## Problem details
Word for word, repeat the lines of the records from the one containing "bpy.context.view_layer.objects.active = obj" through the last line, both included.

## Data listing

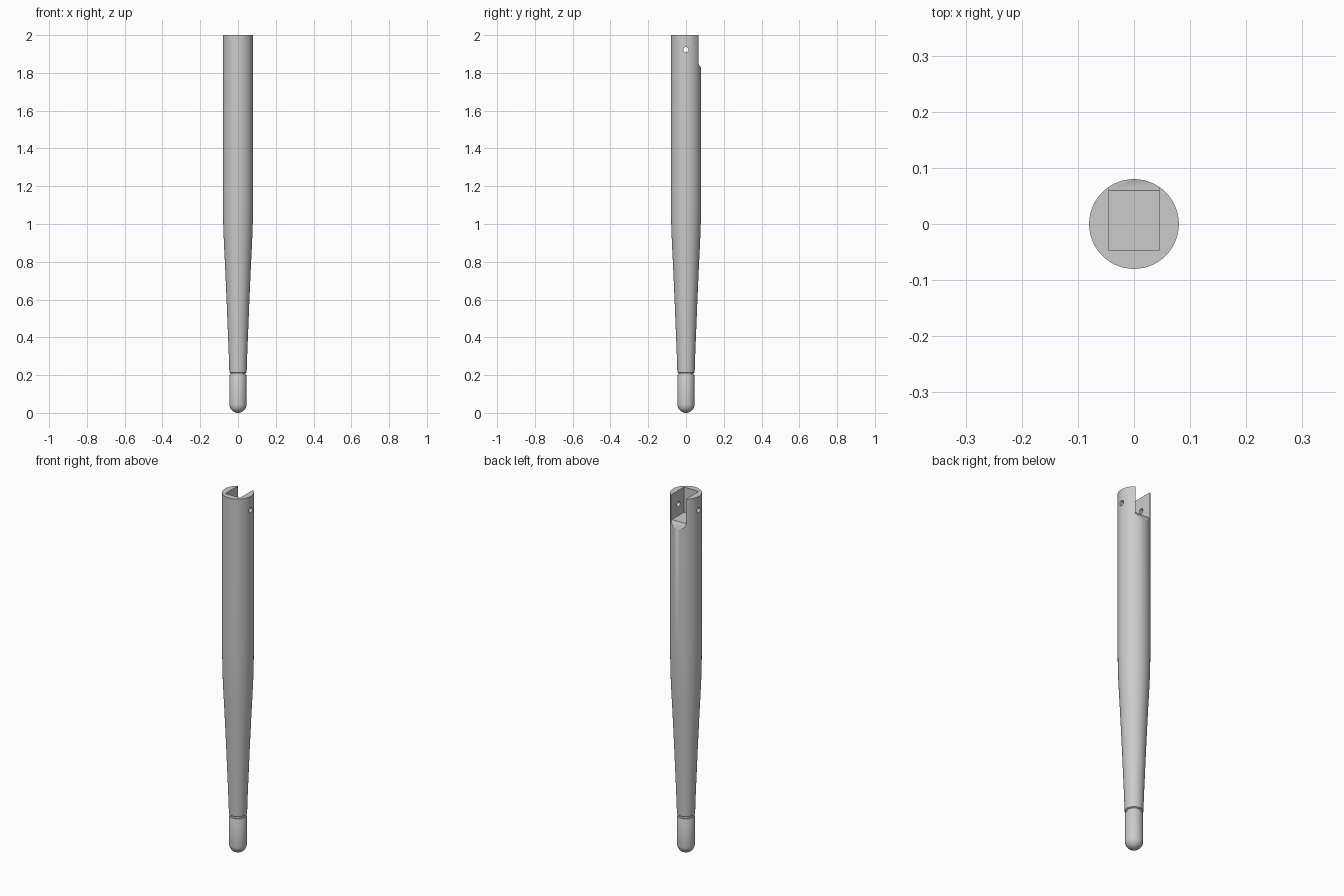
import bpy
import bmesh
from math import pi, sin, cos, radians
from mathutils import Matrix

SEGMENTS = 64
RADIUS = 0.08      # main tube
CAP = 0.045        # rounded end cap

cube = bpy.data.objects.get("Cube")
if cube:
    bpy.data.objects.remove(cube, do_unlink=True)

grey = bpy.data.materials.new("light_grey")
grey.use_nodes = True
grey.diffuse_color = (0.6, 0.6, 0.6, 1)
grey.node_tree.nodes["Principled BSDF"].inputs["Base Color"].default_value = (0.6, 0.6, 0.6, 1)


def make_object(name, bm):
    bmesh.ops.recalc_face_normals(bm, faces=bm.faces)
    mesh = bpy.data.meshes.new(name)
    bm.to_mesh(mesh)
    bm.free()
    mesh.materials.append(grey)
    obj = bpy.data.objects.new(name, mesh)
    bpy.context.collection.objects.link(obj)
    return obj


def lathe(name, profile):
    """Revolve (radius, height) points, which start and end on the axis."""
    bm = bmesh.new()
    verts = [bm.verts.new((r, 0, z)) for r, z in profile]
    edges = [bm.edges.new(pair) for pair in zip(verts, verts[1:])]
    bmesh.ops.spin(bm, geom=verts + edges, cent=(0, 0, 0), axis=(0, 0, 1),
                   angle=2 * pi, steps=SEGMENTS, use_merge=True)
    bmesh.ops.remove_doubles(bm, verts=bm.verts, dist=0.00005)
    return make_object(name, bm)


def prism(name, outline, half_width):
    """Extrude a (y, z) outline symmetrically along x."""
    bm = bmesh.new()
    face = bm.faces.new([bm.verts.new((-half_width, y, z)) for y, z in outline])
    extruded = bmesh.ops.extrude_face_region(bm, geom=[face])["geom"]
    moved = [g for g in extruded if isinstance(g, bmesh.types.BMVert)]
    bmesh.ops.translate(bm, verts=moved, vec=(2 * half_width, 0, 0))
    return make_object(name, bm)


def cut(target, cutter):
    cutter.hide_render = True
    mod = target.modifiers.new(cutter.name, "BOOLEAN")
    mod.operation = "DIFFERENCE"
    mod.solver = "EXACT"
    mod.object = cutter
    bpy.context.view_layer.objects.active = target
    bpy.ops.object.modifier_apply(modifier=mod.name)
    bpy.data.objects.remove(cutter, do_unlink=True)


# Tapered tube with a thin neck at the bottom
body = lathe("antenna_body", [
    (0, 0.195), (0.039, 0.195), (0.039, 0.211), (0.046, 0.215),
    (0.0485, 0.3), (0.0605, 0.6), (0.0685, 0.78), (0.0735, 0.88),
    (0.077, 0.96), (0.0792, 1.04), (RADIUS, 1.12), (RADIUS, 2), (0, 2)])

# End cap with a round bottom
dome = [(CAP * sin(a), CAP - CAP * cos(a))
        for a in (i * pi / 20 for i in range(11))]
cap = lathe("end_cap", dome + [(CAP, 0.197), (0.043, 0.201), (0, 0.201)])

# Hinge slot, open at the top and back, with a sloped lip
slot = prism("slot_cutter", [(-0.047, 2.1), (-0.047, 1.86), (0.06, 1.86),
                             (0.1, 1.79), (0.1, 2.1)], 0.045)
cut(body, slot)

# Hinge pin hole through both walls
bm = bmesh.new()
bmesh.ops.create_cone(bm, cap_ends=True, segments=24, radius1=0.014,
                      radius2=0.014, depth=0.3,
                      matrix=Matrix.Translation((0, 0, 1.923)) @ Matrix.Rotation(pi / 2, 4, "Y"))
cut(body, make_object("pin_hole_cutter", bm))

# Smooth round surfaces, sharp cut edges
for obj in (body, cap):
    bpy.ops.object.select_all(action="DESELECT")
    obj.select_set(True)
    bpy.context.view_layer.objects.active = obj
    bpy.ops.object.shade_smooth_by_angle(angle=radians(30))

## Task answer
    bpy.context.view_layer.objects.active = obj
    bpy.ops.object.shade_smooth_by_angle(angle=radians(30))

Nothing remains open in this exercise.